Submitted by Carol Tomlinson, RN BS
Community Health Educator
Fall Risks For Seniors: Myths & Realities
Many people think falls are a normal part of aging. The truth is they are not! Most falls can be prevented, and YOU have the power to reduce your risk. According to the National Council on Aging, there are a number of myths that prevent many people from being proactive in preventing falls. The following are the most common myths and realities:
Myth: “Falling won’t happen to me.”
Reality: 1 in 3 older adults fall every year
Myth: Falling is normal as we age.
Reality: Falls are not an inevitable part of aging. Taking proactive steps to prevent falls can reduce your risk significantly.
Myth: Limiting my activity will prevent a fall.
Reality: Physical activity will actually improve your strength and range of motion, and help you remain independent.
Myth: Staying at home and on one floor reduces my risk of falling.
Reality: Over half of all falls take place at home. Ground level falls are the most common. To reduce your risk you should fix such hazards as clutter, loose throw rugs, and poor lighting.

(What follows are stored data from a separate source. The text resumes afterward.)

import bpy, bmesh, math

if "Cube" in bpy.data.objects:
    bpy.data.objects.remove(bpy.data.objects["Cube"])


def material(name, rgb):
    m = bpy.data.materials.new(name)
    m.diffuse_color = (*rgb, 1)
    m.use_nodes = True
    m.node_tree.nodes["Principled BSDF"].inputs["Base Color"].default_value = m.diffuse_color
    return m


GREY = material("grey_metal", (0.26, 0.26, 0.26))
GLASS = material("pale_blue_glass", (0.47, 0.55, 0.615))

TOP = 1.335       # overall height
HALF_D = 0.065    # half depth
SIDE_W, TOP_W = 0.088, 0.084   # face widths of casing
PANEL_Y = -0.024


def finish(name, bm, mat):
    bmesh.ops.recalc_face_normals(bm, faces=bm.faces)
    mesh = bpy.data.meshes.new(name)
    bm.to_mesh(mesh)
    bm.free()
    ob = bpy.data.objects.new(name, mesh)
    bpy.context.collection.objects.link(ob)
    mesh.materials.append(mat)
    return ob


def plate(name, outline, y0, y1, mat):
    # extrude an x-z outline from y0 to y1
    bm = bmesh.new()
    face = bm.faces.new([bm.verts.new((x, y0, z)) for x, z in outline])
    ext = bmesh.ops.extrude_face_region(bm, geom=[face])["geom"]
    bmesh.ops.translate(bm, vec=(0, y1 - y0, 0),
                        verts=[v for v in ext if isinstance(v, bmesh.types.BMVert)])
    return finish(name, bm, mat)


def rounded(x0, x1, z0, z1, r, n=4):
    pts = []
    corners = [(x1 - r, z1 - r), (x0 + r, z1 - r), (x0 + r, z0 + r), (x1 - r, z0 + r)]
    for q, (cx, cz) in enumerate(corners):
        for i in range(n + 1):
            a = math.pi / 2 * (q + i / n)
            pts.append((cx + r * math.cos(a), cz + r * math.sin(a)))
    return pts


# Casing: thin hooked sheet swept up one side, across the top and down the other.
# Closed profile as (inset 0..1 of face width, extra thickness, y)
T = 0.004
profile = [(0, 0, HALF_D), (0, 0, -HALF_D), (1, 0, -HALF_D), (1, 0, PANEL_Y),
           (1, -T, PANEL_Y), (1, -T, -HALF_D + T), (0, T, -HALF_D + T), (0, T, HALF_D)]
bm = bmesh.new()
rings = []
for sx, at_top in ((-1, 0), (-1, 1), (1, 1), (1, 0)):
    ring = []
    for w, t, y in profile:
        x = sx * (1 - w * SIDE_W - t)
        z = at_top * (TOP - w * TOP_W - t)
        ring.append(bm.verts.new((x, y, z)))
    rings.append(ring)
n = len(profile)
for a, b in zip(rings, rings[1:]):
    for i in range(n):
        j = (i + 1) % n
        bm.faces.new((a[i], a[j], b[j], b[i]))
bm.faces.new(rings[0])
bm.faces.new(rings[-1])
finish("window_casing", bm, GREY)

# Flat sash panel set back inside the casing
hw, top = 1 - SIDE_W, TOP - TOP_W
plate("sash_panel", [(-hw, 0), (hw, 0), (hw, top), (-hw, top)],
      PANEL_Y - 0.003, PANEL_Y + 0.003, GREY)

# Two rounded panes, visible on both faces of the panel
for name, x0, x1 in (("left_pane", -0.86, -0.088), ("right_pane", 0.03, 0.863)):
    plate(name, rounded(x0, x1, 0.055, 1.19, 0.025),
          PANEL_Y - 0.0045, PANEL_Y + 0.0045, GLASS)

Make simple home modifications such as adding grab bars in the bathroom, a second hand rail on stairs, and non-slip treads in tubs and on stairs.
Myth: At my age muscle strength and flexibility can’t be regained.

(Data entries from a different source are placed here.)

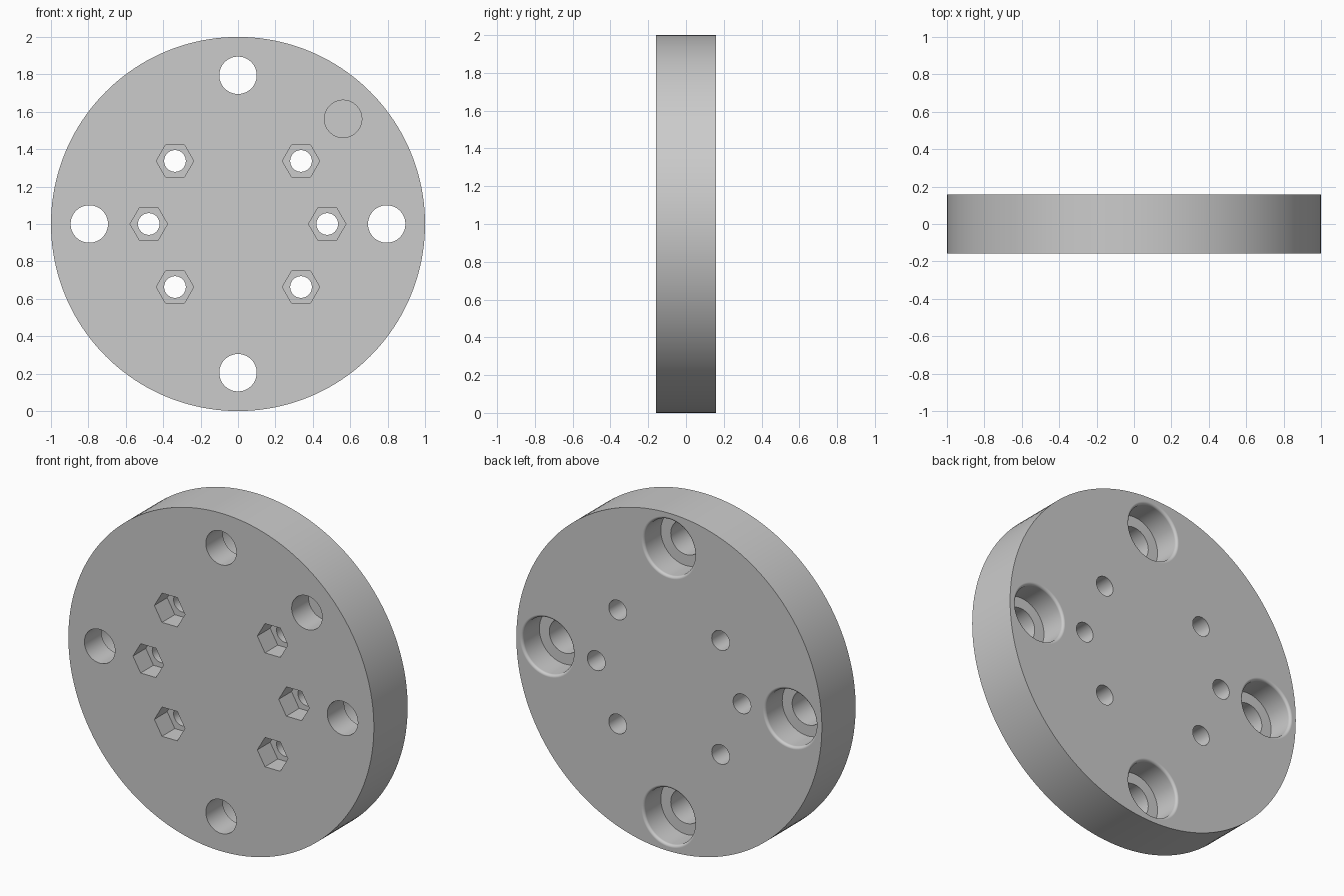
import bpy, bmesh, math

if "Cube" in bpy.data.objects:
    bpy.data.objects.remove(bpy.data.objects["Cube"], do_unlink=True)

HALF = 0.158     # half thickness of the plate
MID = 1.0        # height of the plate centre

grey = bpy.data.materials.new("plain grey")
grey.use_nodes = True
grey.diffuse_color = (0.6, 0.6, 0.6, 1)
grey.node_tree.nodes["Principled BSDF"].inputs["Base Color"].default_value = (0.6, 0.6, 0.6, 1)


def turned(name, profile, x=0, z=0, sides=64):
    """Solid of revolution about the y axis from (radius, y) pairs."""
    bm = bmesh.new()
    rings = []
    for r, y in profile:
        angles = [2 * math.pi * i / sides for i in range(sides)]
        rings.append([bm.verts.new((x + r * math.cos(a), y, MID + z + r * math.sin(a)))
                      for a in angles])
    for low, high in zip(rings, rings[1:]):
        for i in range(sides):
            j = (i + 1) % sides
            bm.faces.new((low[i], low[j], high[j], high[i]))
    bm.faces.new(rings[0])
    bm.faces.new(rings[-1])
    bmesh.ops.recalc_face_normals(bm, faces=bm.faces)
    mesh = bpy.data.meshes.new(name)
    bm.to_mesh(mesh)
    bm.free()
    mesh.materials.append(grey)
    obj = bpy.data.objects.new(name, mesh)
    bpy.context.collection.objects.link(obj)
    return obj


plate = turned("round_plate", [(1, -HALF), (1, HALF)], sides=160)
bpy.context.view_layer.objects.active = plate
plate.select_set(True)


def cut(profile, x, z, sides=64):
    """Remove a turned shape from the plate."""
    cutter = turned("cutter", profile, x, z, sides)
    cutter.hide_render = True
    mod = plate.modifiers.new("cut", 'BOOLEAN')
    mod.operation = 'DIFFERENCE'
    mod.solver = 'EXACT'
    mod.object = cutter
    bpy.ops.object.modifier_apply(modifier=mod.name)
    bpy.data.objects.remove(cutter, do_unlink=True)


# Four mounting holes with round-lipped counterbores at the back
lip, bore = 0.016, 0.165
arc = [(bore + lip * (1 - math.cos(t)), HALF - lip + lip * math.sin(t))
       for t in (math.radians(18 * i) for i in range(6))]
mount = [(0.1, -0.3), (0.1, 0), (bore, 0)] + arc + [(bore + lip, 0.3)]
for x, z in ((1, 0), (-1, 0), (0, 1), (0, -1)):
    cut(mount, 0.795 * x, 0.795 * z)

# Blind locating hole in the front
cut([(0.1, -0.3), (0.1, 0)], 0.562, 0.562)

# Six bolt holes with hexagonal nut pockets in the front
for side in (-1, 1):
    for x, z in ((0.337, 0.337), (0.477, 0), (0.337, -0.337)):
        cut([(0.1, -0.3), (0.1, 0.12 - HALF)], side * x, z, sides=6)
        cut([(0.058, -0.3), (0.058, 0.3)], side * x, z, sides=40)

# Smooth curved walls, crisp rims
bpy.ops.object.shade_smooth_by_angle(angle=math.radians(30))
weighted = plate.modifiers.new("even_normals", 'WEIGHTED_NORMAL')
weighted.keep_sharp = True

Reality: It’s never too late to start exercising. Even if you have been a “couch potato” most of your life, becoming more active now will benefit you in many ways including reducing your risk of falling.
Myth: Medications, including over-the-counter medicines, won’t increase fall risk.
Reality: Taking any medication can increase fall risk. We all react to medications differently. Be careful when starting any new medication. Talk to your doctor or pharmacist about potential side effects or interactions for all your meds.
Myth: Using a walker or cane will make me more dependent.
Reality: Walking aids will assist you to maintain and even improve your mobility. However, to use these devices safely have a therapist fit the device to you and instruct you in use. Do not use someone else’s device.
Myth: I don’t need to have my eyes checked annually.
Reality: People with vision problems are twice as likely to fall as those who don’t. For those with extremely low vision there are assistive devices that can help. Ask your ophthalmologist for a referral.
Fall prevention is everyone’s responsibility! To learn more, attend a free program on how to “Improve Balance & Prevent Falls” on Tuesday, October 25 from 1 to 3 p.m. at the Fulton County YMCA by calling Office For Aging at 736-5650 (transportation available).
For more information, call HealthLink Littauer at 736-1120. You can e-mail us at firstname.lastname@example.org, see our website at nlh.org, or visit our NEW wellness center on 2 Colonial Court in downtown Johnstown, Monday – Friday, 9 a.m. – 5 p.m. We’re your community health & wellness service of Nathan Littauer Hospital and Nursing Home.